I loved the first one and liked the second one, but thought it had lost a bit of its luster. Now with the third book, I was a little bored. It took me a while to get through it, as I kept losing interest (partly due to my own lack of interest in reading in general, I'll admit). For starters, I felt more annoyed by Ruso and Tilla's exploits than intrigued. Ruso is so hapless, it was hard to root for him. And, out of her element, Tilla seemed a little shrewish, not the feisty heroine from the first two books. There were also many, many secondary characters to keep track of. In the midst of this, the mystery seemed to get lost.

Other readers, especially those in a better reading mood than I, may disagree. I still highly recommend the first book and think there was a lot to like in this one (the setting, in particular). I just expected something more.

Buy Persona Non Grata: A Novel of the Roman Empire by Ruth Downie on Amazon.

I did really like this slideshow on the author's website of some of the real places in this book.

Note: I received Persona Non Grata from LibraryThings' Early Reviewer program.

Tuesday, November 2, 2010

Teaser Tuesday 11/2

Teaser Tuesdays is a weekly bookish meme, hosted by MizB of Should Be Reading. Anyone can play along!

Just do the following:

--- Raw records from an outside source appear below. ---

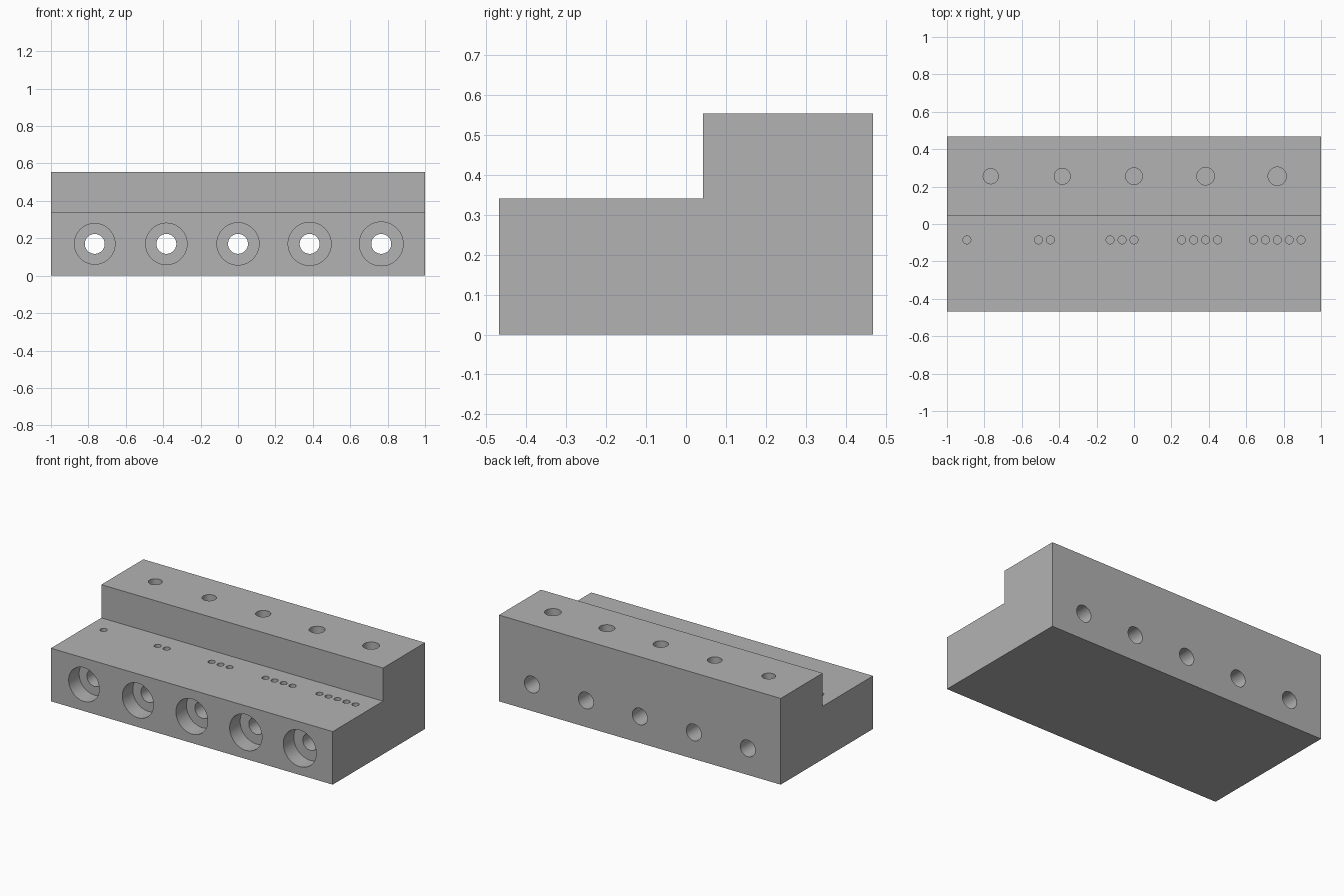
import bpy
import bmesh
from math import pi, radians
from mathutils import Matrix, Vector

cube = bpy.data.objects.get("Cube")
if cube:
    bpy.data.objects.remove(cube)

MM = 2 / 94                     # working unit: the block is 94 long
DEPTH, HEIGHT, LEDGE, STEP = 44 * MM, 26 * MM, 16 * MM, 2 * MM
FRONT, BACK = -DEPTH / 2, DEPTH / 2
OVER = 0.02                     # how far cutters stick out of the surface

grey = bpy.data.materials.new("plain grey")
grey.use_nodes = True
colour = (0.448, 0.448, 0.448, 1)
grey.diffuse_color = colour
grey.node_tree.nodes["Principled BSDF"].inputs["Base Color"].default_value = colour


def make_object(name, bm):
    bmesh.ops.recalc_face_normals(bm, faces=bm.faces)
    mesh = bpy.data.meshes.new(name)
    bm.to_mesh(mesh)
    bm.free()
    mesh.materials.append(grey)
    obj = bpy.data.objects.new(name, mesh)
    bpy.context.collection.objects.link(obj)
    return obj


def add_cylinder(bm, start, end, radius):
    start, end = Vector(start), Vector(end)
    axis = end - start
    turn = axis.to_track_quat('Z', 'Y').to_matrix().to_4x4()
    bmesh.ops.create_cone(bm, cap_ends=True, segments=64, radius1=radius, radius2=radius,
                          depth=axis.length, matrix=Matrix.Translation((start + end) / 2) @ turn)


# Stepped block: side profile extruded along x
bm = bmesh.new()
profile = [(FRONT, 0), (BACK, 0), (BACK, HEIGHT), (STEP, HEIGHT), (STEP, LEDGE), (FRONT, LEDGE)]
face = bm.faces.new([bm.verts.new((-1, y, z)) for y, z in profile])
side = bmesh.ops.extrude_face_region(bm, geom=[face])
bmesh.ops.translate(bm, vec=(2, 0, 0), verts=[v for v in side["geom"] if isinstance(v, bmesh.types.BMVert)])
block = make_object("stepped_block", bm)

# Cutters: counterbores, top sockets and marker dots together, through bores apart
pockets, bores = bmesh.new(), bmesh.new()
for i in range(5):
    x = (i - 2) * 18 * MM
    z = LEDGE / 2
    add_cylinder(pockets, (x, FRONT - OVER, z), (x, FRONT + 5 * MM, z), (5.1 + 0.1 * i) * MM)
    add_cylinder(bores, (x, FRONT - OVER, z), (x, BACK + OVER, z), 2.5 * MM)
    y = STEP + 10 * MM
    add_cylinder(pockets, (x, y, HEIGHT - 10 * MM), (x, y, HEIGHT + OVER), (1.9 + 0.1 * i) * MM)
    # Marker dots count the position of each hole
    for j in range(i + 1):
        dot = x + (3 * j - 6) * MM
        add_cylinder(pockets, (dot, -4 * MM, LEDGE - MM), (dot, -4 * MM, LEDGE + OVER), MM)

bpy.context.view_layer.objects.active = block
block.select_set(True)
for name, bm in (("pocket_cutter", pockets), ("bore_cutter", bores)):
    cutter = make_object(name, bm)
    cutter.hide_render = True
    cut = block.modifiers.new(name, 'BOOLEAN')
    cut.operation, cut.solver, cut.object = 'DIFFERENCE', 'EXACT', cutter
    bpy.ops.object.modifier_apply(modifier=name)
    bpy.data.objects.remove(cutter)

bpy.ops.object.shade_smooth_by_angle(angle=radians(30))
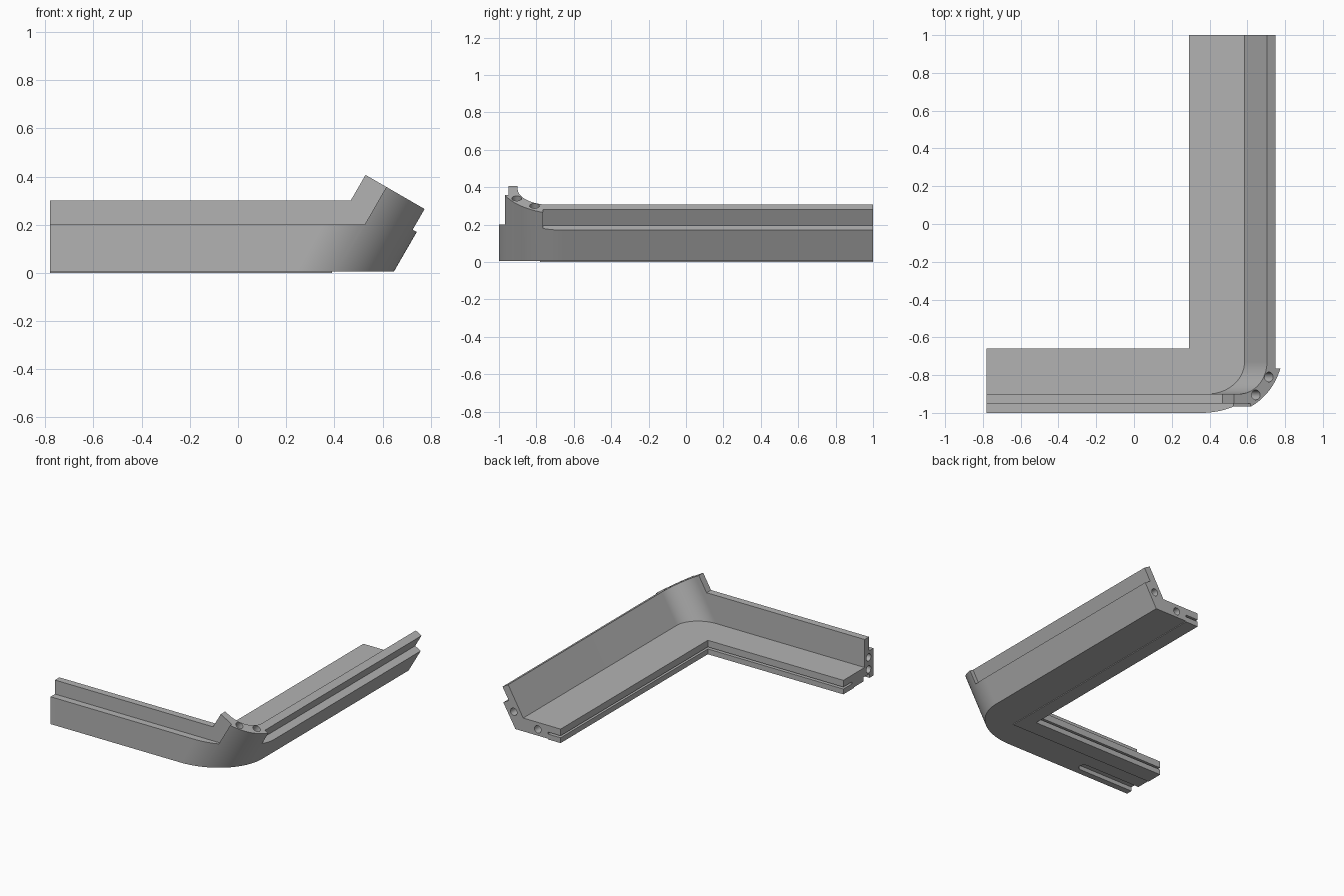
import bpy, bmesh, math
from mathutils import Vector

if "Cube" in bpy.data.objects:
    bpy.data.objects.remove(bpy.data.objects["Cube"], do_unlink=True)

COS, SIN = math.cos(math.radians(30)), 0.5
TAN = SIN / COS
BASE = 0.005          # underside of the body, above the thin pad

grey = bpy.data.materials.new("plain grey")
grey.use_nodes = True
colour = (0.45, 0.45, 0.45, 1)
grey.diffuse_color = colour
grey.node_tree.nodes["Principled BSDF"].inputs["Base Color"].default_value = colour


# Placements: map outline (a, b) and extrusion distance t to space
def upright(a, b, t):
    return Vector((a, b, t))


def leaning(a, b, t):          # upright outline sheared towards +x
    return Vector((a + t * TAN, b, t))


def along_x(a, b, t):
    return Vector((t, a, b))


def along_y(a, b, t):
    return Vector((a, t, b))


def tilted_y(a, b, t):         # section square to the leaning wall, run along y
    return Vector((a * COS + b * SIN, t, b * COS - a * SIN))


def tilted_up(a, b, t):        # run up the lean of the wall
    return Vector((a * COS + t * SIN, b, t * COS - a * SIN))


def prism(name, outline, low, high, place):
    bm = bmesh.new()
    rings = [[bm.verts.new(place(a, b, t)) for a, b in outline] for t in (low, high)]
    bm.faces.new(rings[0])
    bm.faces.new(rings[1])
    n = len(outline)
    for i in range(n):
        j = (i + 1) % n
        bm.faces.new((rings[0][i], rings[0][j], rings[1][j], rings[1][i]))
    bmesh.ops.recalc_face_normals(bm, faces=bm.faces)
    mesh = bpy.data.meshes.new(name)
    bm.to_mesh(mesh)
    bm.free()
    mesh.materials.append(grey)
    obj = bpy.data.objects.new(name, mesh)
    bpy.context.collection.objects.link(obj)
    return obj


def rect(a0, a1, b0, b1):
    return [(a0, b0), (a1, b0), (a1, b1), (a0, b1)]


def arc(cx, cy, rx, ry, start, end, steps):
    angles = [math.radians(start + (end - start) * i / steps) for i in range(steps + 1)]
    return [(cx + rx * math.cos(t), cy + ry * math.sin(t)) for t in angles]


def combine(target, tool, operation):
    mod = target.modifiers.new(operation.lower(), "BOOLEAN")
    mod.operation, mod.object, mod.solver = operation, tool, "EXACT"
    bpy.context.view_layer.objects.active = target
    bpy.ops.object.modifier_apply(modifier=mod.name)
    bpy.data.objects.remove(tool, do_unlink=True)


def cut(target, outline, low, high, place):
    combine(target, prism("cutter", outline, low, high, place), "DIFFERENCE")


# Wall: one bent outline, leaning so the side run tilts outward
outer = arc(0.24, -0.65, 0.35 / COS, 0.35, -90, 0, 32)
inner = arc(0.331, -0.73, 0.17 / COS, 0.17, 0, -90, 32)
outline = [(-1.5, -1)] + outer + [(outer[-1][0], 1), (inner[0][0], 1)] + inner + [(-1.5, -0.9)]
frame = prism("corner_frame", outline, BASE, 0.6, leaning)

cut(frame, rect(-3, -0.78, -2, 2), -1, 2, upright)            # square left end
cut(frame, rect(-3, 3, 0.617, 2), -2, 2, tilted_y)            # top of leaning wall
cut(frame, rect(-3, 0.2945, -2, 0), 0.3, 1, leaning)          # top of front wall
cut(frame, rect(-3, 0.41, -2, -0.95), 0.2, 1, leaning)        # front ledge
cut(frame, rect(0.508, 2, 0.518, 2), -0.765, 2, tilted_y)     # side ledge

# Floor flange, overlapping the wall
floor = prism("floor", [(-0.78, -0.66), (0.29, -0.66), (0.29, 1), (0.6, 1), (0.6, -0.73),
                        (0.575, -0.82), (0.5, -0.88), (0.4, -0.95), (-0.78, -0.95)],
              BASE, 0.1, upright)
combine(frame, floor, "UNION")

# Panel slit along both inner edges
cut(frame, [(-2, -0.76), (0.39, -0.76), (0.39, 2), (0.2, 2), (0.2, -0.6), (-2, -0.6)],
    0.038, 0.052, upright)

# Round-ended slot under the front run
cut(frame, arc(-0.34, -0.92, 0.035, 0.035, -90, 90, 16) + [(-2, -0.885), (-2, -0.955)],
    -0.1, 0.035, upright)

# Dowel holes in the two ends and the corner top
holes = [(-0.945, 0.155, -1, -0.63, along_x), (-0.945, 0.07, -1, -0.63, along_x),
         (0.47, 0.05, 0.85, 1.2, along_y), (0.66, 0.125, 0.85, 1.2, along_y),
         (0.389, -0.905, 0.47, 0.8, tilted_up), (0.469, -0.81, 0.47, 0.8, tilted_up)]
for a, b, low, high, place in holes:
    cut(frame, arc(a, b, 0.026, 0.026, 0, 345, 23), low, high, place)

# Thin pad under the inner edge
pad = prism("bottom_pad", [(-0.78, -0.66), (0.29, -0.66), (0.29, 1), (0.39, 1),
                           (0.39, -0.78), (-0.78, -0.78)], 0, BASE, upright)

for obj in (frame, pad):
    bpy.ops.object.select_all(action="DESELECT")
    obj.select_set(True)
    bpy.context.view_layer.objects.active = obj
    bpy.ops.object.shade_smooth_by_angle()
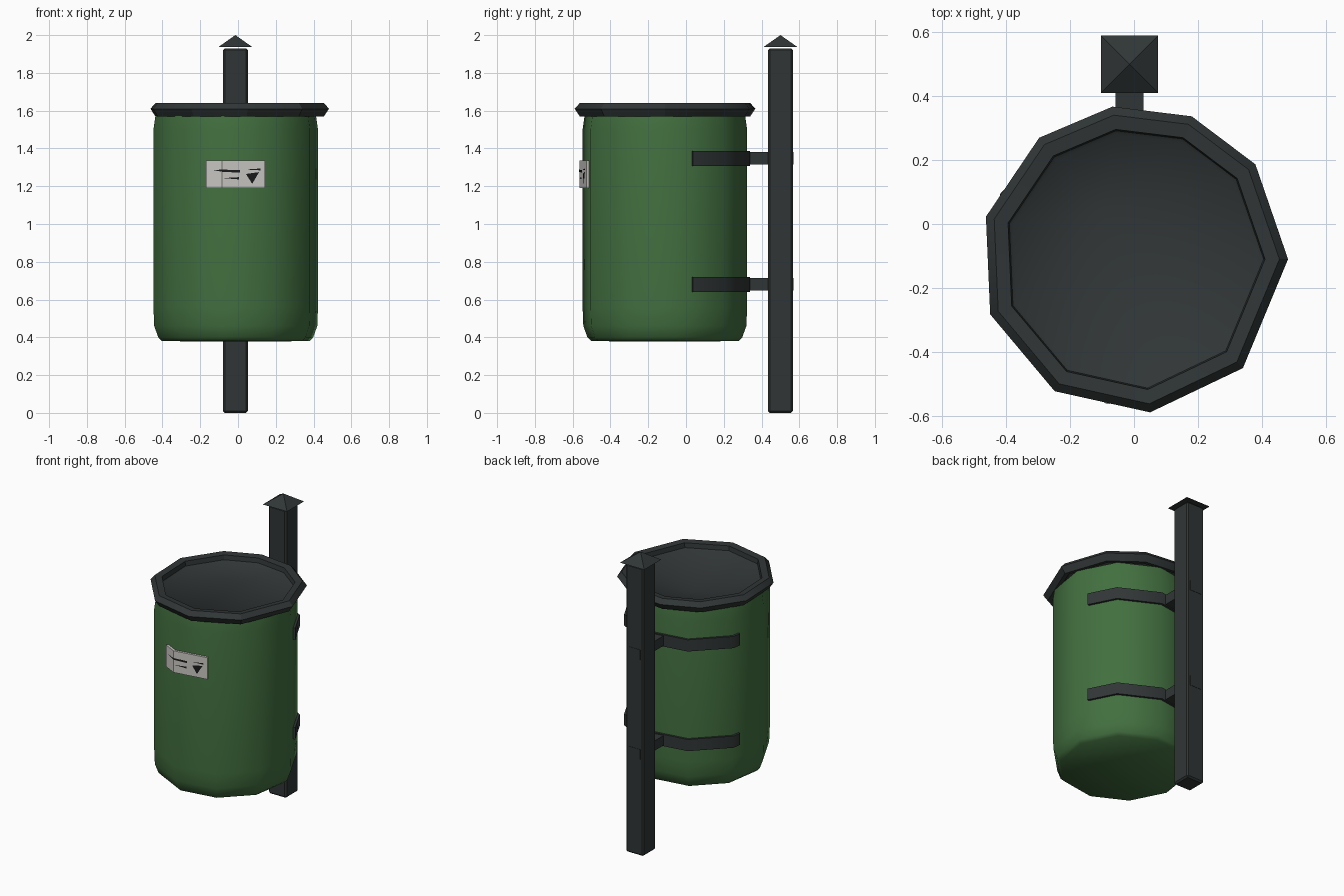
import bpy, bmesh
from math import sin, cos, pi, radians

if "Cube" in bpy.data.objects:
    bpy.data.objects.remove(bpy.data.objects["Cube"])

CX, CY = -0.012, -0.112        # bin axis
PX, PY = -0.014, 0.50          # post axis
BODY = [radians(9 + 36 * i) for i in range(10)]
RIM = [radians(a) for a in (0, 38, 68, 98, 128, 164, 201, 239, 276, 315)]


def material(name, col):
    m = bpy.data.materials.new(name)
    m.diffuse_color = (*col, 1)
    m.use_nodes = True
    m.node_tree.nodes["Principled BSDF"].inputs["Base Color"].default_value = m.diffuse_color
    return m


GREEN = material("green_paint", (0.055, 0.16, 0.05))
BLACK = material("dark_metal", (0.03, 0.036, 0.036))
WHITE = material("pale_label", (0.6, 0.58, 0.55))
INK = material("ink", (0.01, 0.01, 0.01))


def finish(bm, name, mat, smooth=None):
    bmesh.ops.recalc_face_normals(bm, faces=bm.faces)
    me = bpy.data.meshes.new(name)
    bm.to_mesh(me)
    bm.free()
    ob = bpy.data.objects.new(name, me)
    bpy.context.collection.objects.link(ob)
    me.materials.append(mat)
    if smooth:
        bpy.ops.object.select_all(action='DESELECT')
        ob.select_set(True)
        bpy.context.view_layer.objects.active = ob
        bpy.ops.object.shade_smooth_by_angle(angle=radians(smooth))
    return ob


def skin(bm, loops, closed):
    """Bridge successive vertex loops of equal length with quads."""
    for a, b in zip(loops, loops[1:]):
        n = len(a)
        for i in range(n if closed else n - 1):
            j = (i + 1) % n
            bm.faces.new((a[i], a[j], b[j], b[i]))


def lathe(name, profile, angles, centre, mat, smooth, start=None, end=None):
    bm = bmesh.new()
    loops = [[bm.verts.new((centre[0] + r * cos(a), centre[1] + r * sin(a), z))
              for a in angles] for r, z in profile]
    skin(bm, loops, True)
    for tip, loop in ((start, loops[0]), (end, loops[-1])):
        if tip:
            v = bm.verts.new(tip)
            for i, w in enumerate(loop):
                bm.faces.new((v, w, loop[(i + 1) % len(loop)]))
    return finish(bm, name, mat, smooth)


def band(name, inner, outer, z0, z1, mat, smooth=None):
    """Upright strip between two plan paths."""
    bm = bmesh.new()
    secs = [[bm.verts.new((*p, z)) for p, z in ((a, z0), (b, z0), (b, z1), (a, z1))]
            for a, b in zip(inner, outer)]
    skin(bm, secs, True)
    bm.faces.new(secs[0])
    bm.faces.new(secs[-1])
    return finish(bm, name, mat, smooth)


def box(name, lo, hi, mat, bevel=0):
    bm = bmesh.new()
    bmesh.ops.create_cube(bm, size=1)
    for v in bm.verts:
        v.co = [(l + h) / 2 + c * (h - l) for l, h, c in zip(lo, hi, v.co)]
    if bevel:
        bmesh.ops.bevel(bm, geom=bm.edges[:], offset=bevel, segments=1, affect='EDGES')
    return finish(bm, name, mat)


def on_body(a, r):
    """Plan point at angle a on the ten-sided bin outline of radius r."""
    d = (a - BODY[0]) % radians(36) - radians(18)
    k = r * cos(radians(18)) / cos(d)
    return CX + k * cos(a), CY + k * sin(a)


# bin body, closed at the bottom
lathe("bin_body", [(0.395, 0.38), (0.415, 0.40), (0.437, 0.46), (0.441, 0.56),
                   (0.441, 1.50), (0.43, 1.575)], BODY, (CX, CY), GREEN, 75,
      start=(CX, CY, 0.377))

# rim with the dark shallow inlet
lathe("rim", [(0.425, 1.575), (0.455, 1.57), (0.482, 1.61), (0.455, 1.64),
              (0.41, 1.635), (0.405, 1.60)], RIM, (0, -0.11), BLACK, 30)
lathe("inlet", [(0.412, 1.61), (0.395, 1.595)], RIM, (0, -0.11), BLACK, 60,
      end=(-0.1, 0.04, 1.582))

# post and pyramid cap
box("post", (PX - 0.066, PY - 0.066, 0), (PX + 0.066, PY + 0.066, 1.93), BLACK, 0.01)
lathe("post_cap", [(0.127, 1.937)], [pi / 4 + i * pi / 2 for i in range(4)],
      (PX, PY), BLACK, None, start=(PX, PY, 1.937), end=(PX, PY, 2.0))

# two straps around the back, each with an arm to the post
arc = [radians(a) for a in (20, 45, 81, 117, 153, 160)]
for label, z in (("lower", 0.68), ("upper", 1.347)):
    band(label + "_strap", [on_body(a, 0.436) for a in arc],
         [on_body(a, 0.456) for a in arc], z - 0.039, z + 0.039, BLACK, 45)
    box(label + "_arm", (PX - 0.044, 0.30, z - 0.033), (PX + 0.044, PY + 0.068, z + 0.033), BLACK)

# label wrapped on the front
edge = [radians(a) for a in (249, 261, 279, 290.5)]
band("label", [on_body(a, 0.438) for a in edge], [on_body(a, 0.457) for a in edge],
     1.19, 1.335, WHITE)


def front_y(x):
    """Front of the label at a given x."""
    pts = [on_body(a, 0.459) for a in edge]
    for (x0, y0), (x1, y1) in zip(pts, pts[1:]):
        if x <= x1:
            break
    return y0 + (y1 - y0) * (x - x0) / (x1 - x0)


# plain printed marks: three wedges and a triangle
marks = [[(-0.135, 1.286), (-0.08, 1.276), (0.01, 1.272), (0.01, 1.285), (-0.08, 1.288)],
         [(-0.08, 1.243), (0.005, 1.236), (0.005, 1.248)],
         [(0.04, 1.288), (0.12, 1.284), (0.12, 1.294)],
         [(0.042, 1.265), (0.075, 1.213), (0.112, 1.275)]]
for i, pts in enumerate(marks):
    bm = bmesh.new()
    bm.faces.new([bm.verts.new((x, front_y(x) - 0.001, z)) for x, z in pts])
    ob = finish(bm, "label_mark_%d" % (i + 1), INK)
    if ob.data.polygons[0].normal.y > 0:
        ob.data.flip_normals()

  • Grab your current read
  • Open to a random page
  • Share two (2) “teaser” sentences from somewhere on that page
  • Share the title & author, too, so that others can add the book to their TBR Lists if they like your teaser!
Today's teaser is from The Expectant Father: Facts, Tips, and Advice for Dads-to-Be by Armin A. Brott.
My wife and I thought about a home birth for our second baby but ultimately decided against it. While I don't consider myself particularly squeamish, I just couldn't imagine how we'd avoid making a mess all over the bedroom carpet.
My husband bought this for himself, on the advice of friends, and I read it, too, just for fun. I don't plan on reviewing it, but thought it was enjoyable enough to share this snippet.

Monday, November 1, 2010

NaBloPoMo: Day 1

Since I stink as a book blogger these days, I thought I'd see if participating in NaBloPoMo (National Blog Posting Month) would help kickstart me back into being a better blogger. Even in my blogging heyday, I never posted daily, so this might be interesting.

I am not, sadly, participating in NaNoWriMo (National Novel Writing Month) this year. With baby due December 3, I just can't do it. And to be honest, being pregnant has made my arm injury flare back up (not surprisingly) which means that I can't type that much. This is actually one of the contributing factors to my lack of blogging.

Anyway, if any of you are participating in NaNoWriMo, I can't wait to hear all about it. I loved participating the past two years and winning last year felt great. I highly recommend doing it to anyone who likes writing.